It is not clear at this point how and exactly when Canada will implement the commitment of Article 20.62. When the government introduced Bill C-100 last year, the omnibus bill to implement the USMCA/CUSMA by amending relevant legislation, no amendment to the Copyright Act was included. Michael Geist reported this was because Canada had negotiated a transition period during which it intended to hold public consultations on the best way to meet the obligation, thus potentially opening the door to a two-step copyright ownership process. This would combine the automatic Berne Convention process that grants copyright upon creation (which does not preclude an additional voluntary registration process for greater clarity and certainty, something which currently exists in both US and Canadian law), with a further registration requirement to access the additional twenty-year period of protection. Such a process could run afoul of Berne and even if deemed compliant would partially negate the benefit to Canada of harmonizing to the new de facto international standard, (creating potential confusion as to which works were protected for the additional period and which were not). However this may be a compromise that the government is prepared to make to quiet the cacophony coming from the anti-copyright lobby. Will the government throw them a bone? It would be unfortunate but politics is politics.
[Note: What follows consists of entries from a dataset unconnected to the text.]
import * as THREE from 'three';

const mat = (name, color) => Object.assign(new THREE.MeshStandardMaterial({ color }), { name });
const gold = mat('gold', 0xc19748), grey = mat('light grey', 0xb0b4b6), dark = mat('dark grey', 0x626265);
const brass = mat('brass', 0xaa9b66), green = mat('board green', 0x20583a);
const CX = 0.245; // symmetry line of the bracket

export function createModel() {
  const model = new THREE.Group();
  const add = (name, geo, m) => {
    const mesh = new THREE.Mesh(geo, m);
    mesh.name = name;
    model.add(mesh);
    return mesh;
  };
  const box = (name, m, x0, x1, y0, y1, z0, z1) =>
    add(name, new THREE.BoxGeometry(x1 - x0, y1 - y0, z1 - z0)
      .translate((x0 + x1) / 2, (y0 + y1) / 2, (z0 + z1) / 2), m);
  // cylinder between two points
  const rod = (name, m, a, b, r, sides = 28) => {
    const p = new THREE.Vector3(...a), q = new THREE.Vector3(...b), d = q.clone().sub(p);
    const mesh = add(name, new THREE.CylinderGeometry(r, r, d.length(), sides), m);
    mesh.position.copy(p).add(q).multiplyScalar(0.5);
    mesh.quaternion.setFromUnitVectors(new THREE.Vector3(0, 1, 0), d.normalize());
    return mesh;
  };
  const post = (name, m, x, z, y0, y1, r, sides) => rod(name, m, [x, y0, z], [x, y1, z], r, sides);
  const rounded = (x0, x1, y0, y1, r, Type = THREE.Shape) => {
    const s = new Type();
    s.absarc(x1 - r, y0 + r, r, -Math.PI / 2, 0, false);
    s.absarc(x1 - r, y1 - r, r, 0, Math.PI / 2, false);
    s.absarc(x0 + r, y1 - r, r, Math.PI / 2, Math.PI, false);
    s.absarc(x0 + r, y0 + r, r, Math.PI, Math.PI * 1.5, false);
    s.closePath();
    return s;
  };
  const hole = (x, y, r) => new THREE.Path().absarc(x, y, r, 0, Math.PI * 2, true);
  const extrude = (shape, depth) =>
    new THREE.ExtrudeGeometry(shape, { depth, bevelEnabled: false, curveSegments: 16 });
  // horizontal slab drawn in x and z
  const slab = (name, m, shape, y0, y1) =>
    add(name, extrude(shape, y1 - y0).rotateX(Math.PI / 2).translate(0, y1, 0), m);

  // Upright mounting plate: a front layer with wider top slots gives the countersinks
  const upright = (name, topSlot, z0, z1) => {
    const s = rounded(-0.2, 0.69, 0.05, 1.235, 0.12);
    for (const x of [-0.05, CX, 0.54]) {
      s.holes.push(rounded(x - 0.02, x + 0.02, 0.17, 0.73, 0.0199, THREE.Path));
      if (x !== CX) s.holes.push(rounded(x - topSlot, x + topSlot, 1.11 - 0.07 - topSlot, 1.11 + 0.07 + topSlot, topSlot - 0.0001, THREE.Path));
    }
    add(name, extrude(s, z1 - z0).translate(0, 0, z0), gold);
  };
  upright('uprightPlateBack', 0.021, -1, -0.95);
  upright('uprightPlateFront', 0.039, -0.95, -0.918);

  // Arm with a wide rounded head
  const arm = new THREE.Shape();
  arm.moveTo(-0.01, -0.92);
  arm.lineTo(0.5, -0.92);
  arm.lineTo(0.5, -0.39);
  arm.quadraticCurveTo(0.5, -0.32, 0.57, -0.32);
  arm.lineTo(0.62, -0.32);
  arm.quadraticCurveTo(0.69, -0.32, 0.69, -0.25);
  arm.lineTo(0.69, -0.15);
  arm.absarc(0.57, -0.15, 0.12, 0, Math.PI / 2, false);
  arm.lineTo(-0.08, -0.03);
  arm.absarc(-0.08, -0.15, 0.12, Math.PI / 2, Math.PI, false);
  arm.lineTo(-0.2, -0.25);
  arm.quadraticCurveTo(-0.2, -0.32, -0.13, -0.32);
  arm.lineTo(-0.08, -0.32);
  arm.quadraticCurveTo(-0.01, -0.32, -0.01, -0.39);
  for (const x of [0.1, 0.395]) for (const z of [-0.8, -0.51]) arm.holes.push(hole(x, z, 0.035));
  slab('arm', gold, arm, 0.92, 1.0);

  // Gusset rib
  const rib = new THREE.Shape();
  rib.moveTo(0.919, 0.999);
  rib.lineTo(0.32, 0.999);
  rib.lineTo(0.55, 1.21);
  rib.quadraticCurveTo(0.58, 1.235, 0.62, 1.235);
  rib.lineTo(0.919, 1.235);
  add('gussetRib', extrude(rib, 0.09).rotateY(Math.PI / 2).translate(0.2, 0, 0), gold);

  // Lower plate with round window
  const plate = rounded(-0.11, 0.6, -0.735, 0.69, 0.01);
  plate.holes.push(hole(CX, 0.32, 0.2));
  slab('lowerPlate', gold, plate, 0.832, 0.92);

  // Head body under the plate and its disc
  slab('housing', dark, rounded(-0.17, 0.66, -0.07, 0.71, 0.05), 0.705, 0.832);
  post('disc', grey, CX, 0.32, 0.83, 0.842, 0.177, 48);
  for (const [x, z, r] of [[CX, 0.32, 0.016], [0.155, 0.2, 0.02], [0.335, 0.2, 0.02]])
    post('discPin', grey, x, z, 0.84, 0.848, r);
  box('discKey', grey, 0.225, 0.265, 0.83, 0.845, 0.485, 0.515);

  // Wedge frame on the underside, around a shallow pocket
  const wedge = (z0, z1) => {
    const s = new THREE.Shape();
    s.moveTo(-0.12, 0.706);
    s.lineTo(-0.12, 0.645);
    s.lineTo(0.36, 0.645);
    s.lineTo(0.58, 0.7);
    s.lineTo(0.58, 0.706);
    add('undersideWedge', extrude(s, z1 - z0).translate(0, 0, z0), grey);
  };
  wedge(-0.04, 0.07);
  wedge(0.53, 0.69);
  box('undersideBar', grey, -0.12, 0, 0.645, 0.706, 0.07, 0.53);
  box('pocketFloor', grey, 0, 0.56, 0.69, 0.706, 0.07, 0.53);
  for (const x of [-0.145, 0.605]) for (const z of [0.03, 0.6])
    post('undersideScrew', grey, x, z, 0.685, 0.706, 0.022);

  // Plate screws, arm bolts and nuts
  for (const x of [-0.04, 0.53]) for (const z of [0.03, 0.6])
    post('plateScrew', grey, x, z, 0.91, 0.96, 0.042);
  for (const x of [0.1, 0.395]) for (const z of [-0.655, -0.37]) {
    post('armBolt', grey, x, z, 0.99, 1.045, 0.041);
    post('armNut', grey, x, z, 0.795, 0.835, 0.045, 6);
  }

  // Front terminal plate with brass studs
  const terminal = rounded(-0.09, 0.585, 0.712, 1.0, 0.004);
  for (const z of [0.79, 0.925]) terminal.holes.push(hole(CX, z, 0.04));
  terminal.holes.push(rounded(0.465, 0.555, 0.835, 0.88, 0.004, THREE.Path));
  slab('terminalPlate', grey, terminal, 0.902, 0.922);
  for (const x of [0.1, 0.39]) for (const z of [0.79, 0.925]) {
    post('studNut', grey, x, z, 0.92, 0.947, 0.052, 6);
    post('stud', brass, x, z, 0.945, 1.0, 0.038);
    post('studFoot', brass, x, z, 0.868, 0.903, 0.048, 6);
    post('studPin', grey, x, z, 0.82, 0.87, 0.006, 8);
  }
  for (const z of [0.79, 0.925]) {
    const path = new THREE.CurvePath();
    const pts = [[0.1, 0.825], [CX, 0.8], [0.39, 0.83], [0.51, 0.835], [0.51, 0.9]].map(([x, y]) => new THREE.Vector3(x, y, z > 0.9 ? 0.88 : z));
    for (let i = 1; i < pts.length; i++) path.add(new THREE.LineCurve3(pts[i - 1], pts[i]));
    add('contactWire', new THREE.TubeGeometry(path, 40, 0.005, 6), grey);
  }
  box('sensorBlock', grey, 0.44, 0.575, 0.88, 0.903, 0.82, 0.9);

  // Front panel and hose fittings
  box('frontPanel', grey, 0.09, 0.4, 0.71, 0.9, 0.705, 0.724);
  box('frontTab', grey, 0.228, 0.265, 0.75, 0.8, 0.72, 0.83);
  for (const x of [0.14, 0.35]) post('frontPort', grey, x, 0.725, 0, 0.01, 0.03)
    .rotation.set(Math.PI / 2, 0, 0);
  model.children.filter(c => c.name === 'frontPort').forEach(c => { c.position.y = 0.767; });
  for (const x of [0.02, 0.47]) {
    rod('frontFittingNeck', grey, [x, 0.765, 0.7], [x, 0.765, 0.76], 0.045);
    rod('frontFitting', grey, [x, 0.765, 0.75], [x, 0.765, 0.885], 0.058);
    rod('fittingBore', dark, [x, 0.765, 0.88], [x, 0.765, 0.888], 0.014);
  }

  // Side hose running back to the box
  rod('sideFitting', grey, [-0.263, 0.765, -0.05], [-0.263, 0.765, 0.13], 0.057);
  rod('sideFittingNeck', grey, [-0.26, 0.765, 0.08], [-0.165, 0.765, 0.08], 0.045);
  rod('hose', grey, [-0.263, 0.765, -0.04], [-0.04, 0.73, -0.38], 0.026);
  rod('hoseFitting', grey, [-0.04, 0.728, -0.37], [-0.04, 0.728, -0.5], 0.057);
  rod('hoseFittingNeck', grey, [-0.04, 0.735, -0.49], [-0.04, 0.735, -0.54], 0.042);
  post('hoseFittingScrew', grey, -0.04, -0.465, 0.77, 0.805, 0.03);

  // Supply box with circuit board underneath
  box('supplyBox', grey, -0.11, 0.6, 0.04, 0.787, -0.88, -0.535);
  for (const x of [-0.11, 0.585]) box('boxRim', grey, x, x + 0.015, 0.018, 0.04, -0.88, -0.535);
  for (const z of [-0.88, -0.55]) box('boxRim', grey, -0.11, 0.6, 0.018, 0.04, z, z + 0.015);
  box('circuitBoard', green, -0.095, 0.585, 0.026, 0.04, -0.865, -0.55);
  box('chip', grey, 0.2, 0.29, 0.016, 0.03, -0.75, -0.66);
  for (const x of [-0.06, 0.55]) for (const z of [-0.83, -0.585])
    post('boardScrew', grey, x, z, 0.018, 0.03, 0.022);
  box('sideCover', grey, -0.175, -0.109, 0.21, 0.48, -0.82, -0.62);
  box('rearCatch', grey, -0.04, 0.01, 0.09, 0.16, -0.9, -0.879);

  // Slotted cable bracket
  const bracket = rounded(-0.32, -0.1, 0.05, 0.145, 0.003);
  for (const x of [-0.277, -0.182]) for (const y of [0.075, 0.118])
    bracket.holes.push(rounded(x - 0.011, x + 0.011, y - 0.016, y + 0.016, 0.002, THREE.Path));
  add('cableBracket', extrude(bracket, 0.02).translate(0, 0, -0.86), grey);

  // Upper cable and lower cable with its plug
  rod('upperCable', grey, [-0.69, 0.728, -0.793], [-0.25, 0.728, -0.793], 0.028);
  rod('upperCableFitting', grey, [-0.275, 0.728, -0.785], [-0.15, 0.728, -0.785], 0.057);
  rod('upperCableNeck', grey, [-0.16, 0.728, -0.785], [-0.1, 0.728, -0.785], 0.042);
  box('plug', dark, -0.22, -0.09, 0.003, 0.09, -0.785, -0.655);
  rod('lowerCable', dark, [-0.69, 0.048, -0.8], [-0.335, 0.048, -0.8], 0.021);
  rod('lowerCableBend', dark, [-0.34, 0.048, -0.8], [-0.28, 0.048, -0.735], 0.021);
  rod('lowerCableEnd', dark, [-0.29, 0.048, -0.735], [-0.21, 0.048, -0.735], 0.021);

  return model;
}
In any event, a new USMCA/CUSMA implementation bill for Canada will need to be re-introduced when Parliament reconvenes later this month (January 27). This will be the new Parliament elected on October 21 of last year—the one in which Prime Minister Trudeau no longer commands a majority. The legislation will not mirror exactly the bill introduced in June of 2019 since some last-minute changes were agreed to in the Agreement in December of last year in order to satisfy Democrats in the US Congress.
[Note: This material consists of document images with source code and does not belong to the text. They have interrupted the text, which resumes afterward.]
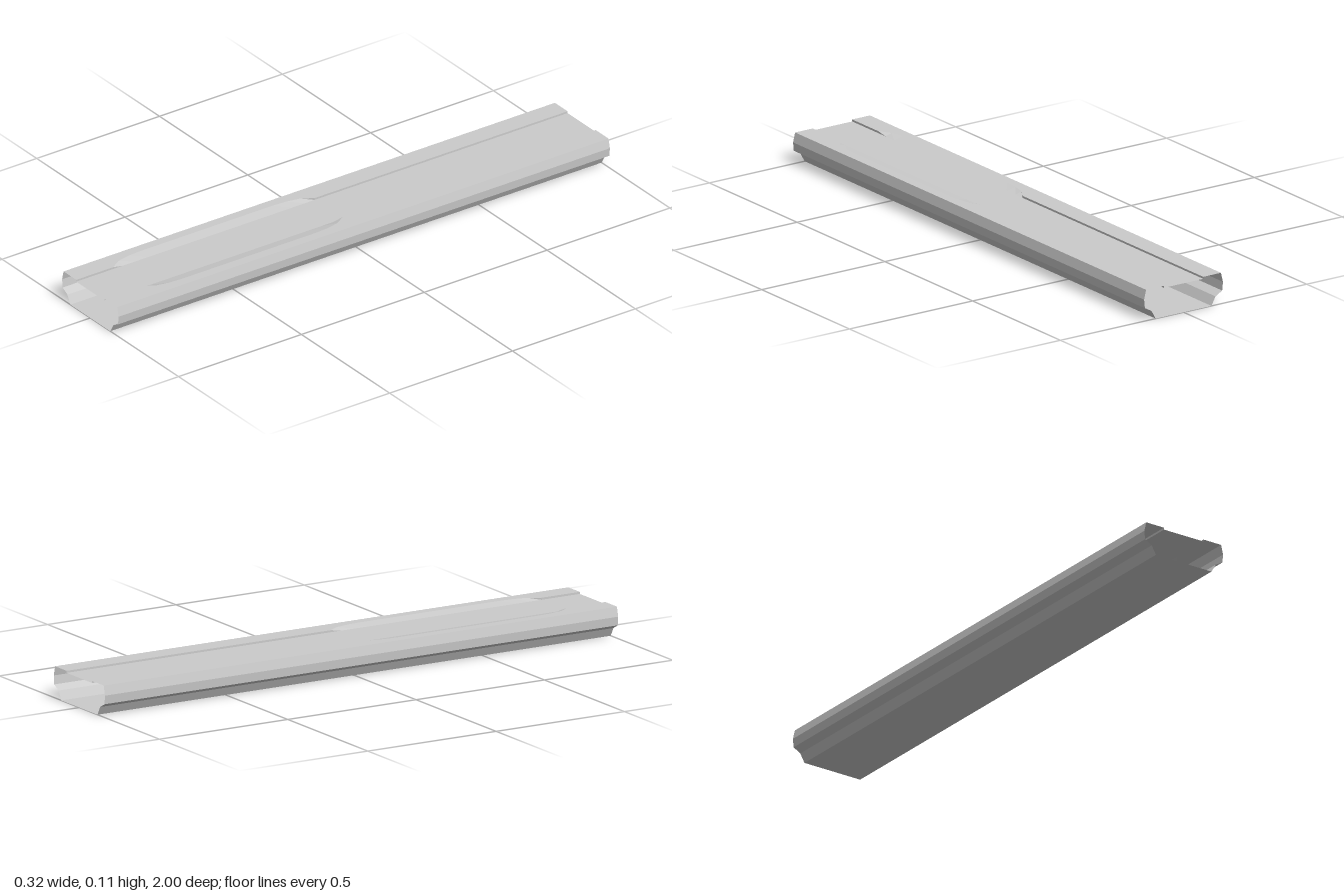
import * as THREE from 'three';

const TOP = 0.108, FLOOR = 0.101, LIP = 0.08;

// Half profile points (x, y), from the bottom edge up to the top edge
const side = [[0.113, 0], [0.13, 0.03], [0.157, 0.045], [0.16, 0.075], [0.152, TOP]];

// Stations along the length: [z, x of the inner lip edge]; the lips are cut back in the front half
const cut = [[0.03, LIP], [0.07, 0.105], [0.12, 0.115], [0.17, 0.118]];
const stations = [
  [-1, LIP], ...cut,
  ...cut.map(([z, x]) => [0.88 - z, x]).reverse(),
  [1, LIP],
];

const mirror = (points) => points.map(([x, y]) => [-x, y]).reverse();

const material = new THREE.MeshStandardMaterial({
  color: 0xcccccc, flatShading: true, side: THREE.DoubleSide,
});

// Open skin through the cross-sections given by profile(lipX) at each station
function loft(name, profile, rows = [[-1, LIP], [1, LIP]]) {
  const positions = [], index = [];
  const n = profile(LIP).length;
  rows.forEach(([z, lip]) => profile(lip).forEach(([x, y]) => positions.push(x, y, z)));
  for (let r = 0; r < rows.length - 1; r++) {
    for (let i = 0; i < n - 1; i++) {
      const a = r * n + i, b = a + 1, c = b + n, d = a + n;
      index.push(a, b, c, a, c, d);
    }
  }
  const geometry = new THREE.BufferGeometry();
  geometry.setAttribute('position', new THREE.Float32BufferAttribute(positions, 3));
  geometry.setIndex(index);
  geometry.computeVertexNormals();
  const mesh = new THREE.Mesh(geometry, material);
  mesh.name = name;
  return mesh;
}

export function createModel() {
  const group = new THREE.Group();
  group.name = 'hollowRail';

  // Side walls and underside
  group.add(loft('leftWall', () => side));
  group.add(loft('rightWall', () => mirror(side)));
  group.add(loft('bottomPlate', () => [[-0.113, 0], [0.113, 0]]));

  // Sunken centre panel
  group.add(loft('centrePanel', () => [[LIP, FLOOR], [-LIP, FLOOR]]));

  // Raised lips with a step that becomes a shallow bevel where cut back
  const lipProfile = (x) => [[0.152, TOP], [x, TOP], [LIP, FLOOR]];
  group.add(loft('leftLip', lipProfile, stations));
  group.add(loft('rightLip', (x) => mirror(lipProfile(x)), stations));

  return group;
}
It remains to be seen whether the new bill will implement Canada’s commitment to extend its copyright term with effect from the date of entry into force of the new Agreement, or whether there will be a delay and some fiddling with the means of implementation. USMCA Article 20.89.4 (c) allows Canada 2.5 years from the date of entry into force to implement the life + 70 provision (but no delay for implementing the addition five years for publication based copyright term). Having negotiated this delay, it is logical to assume that the government will use it. Whether it is done now, and given effect through the transparent and straightforward means of simply extending the term of protection from life + 50 to life + 70, (for those works where protection is measured by the life of the author) or is done in a couple of years using a less transparent and more complicated formula of requiring an additional registration to claim the extra period of protection, it will nonetheless happen. And when it does, Canada’s creative community can finally put the term extension issue aside and turn to other problems within the Copyright Act that need addressing.
© Hugh Stephens 2020. All Rights Reserved.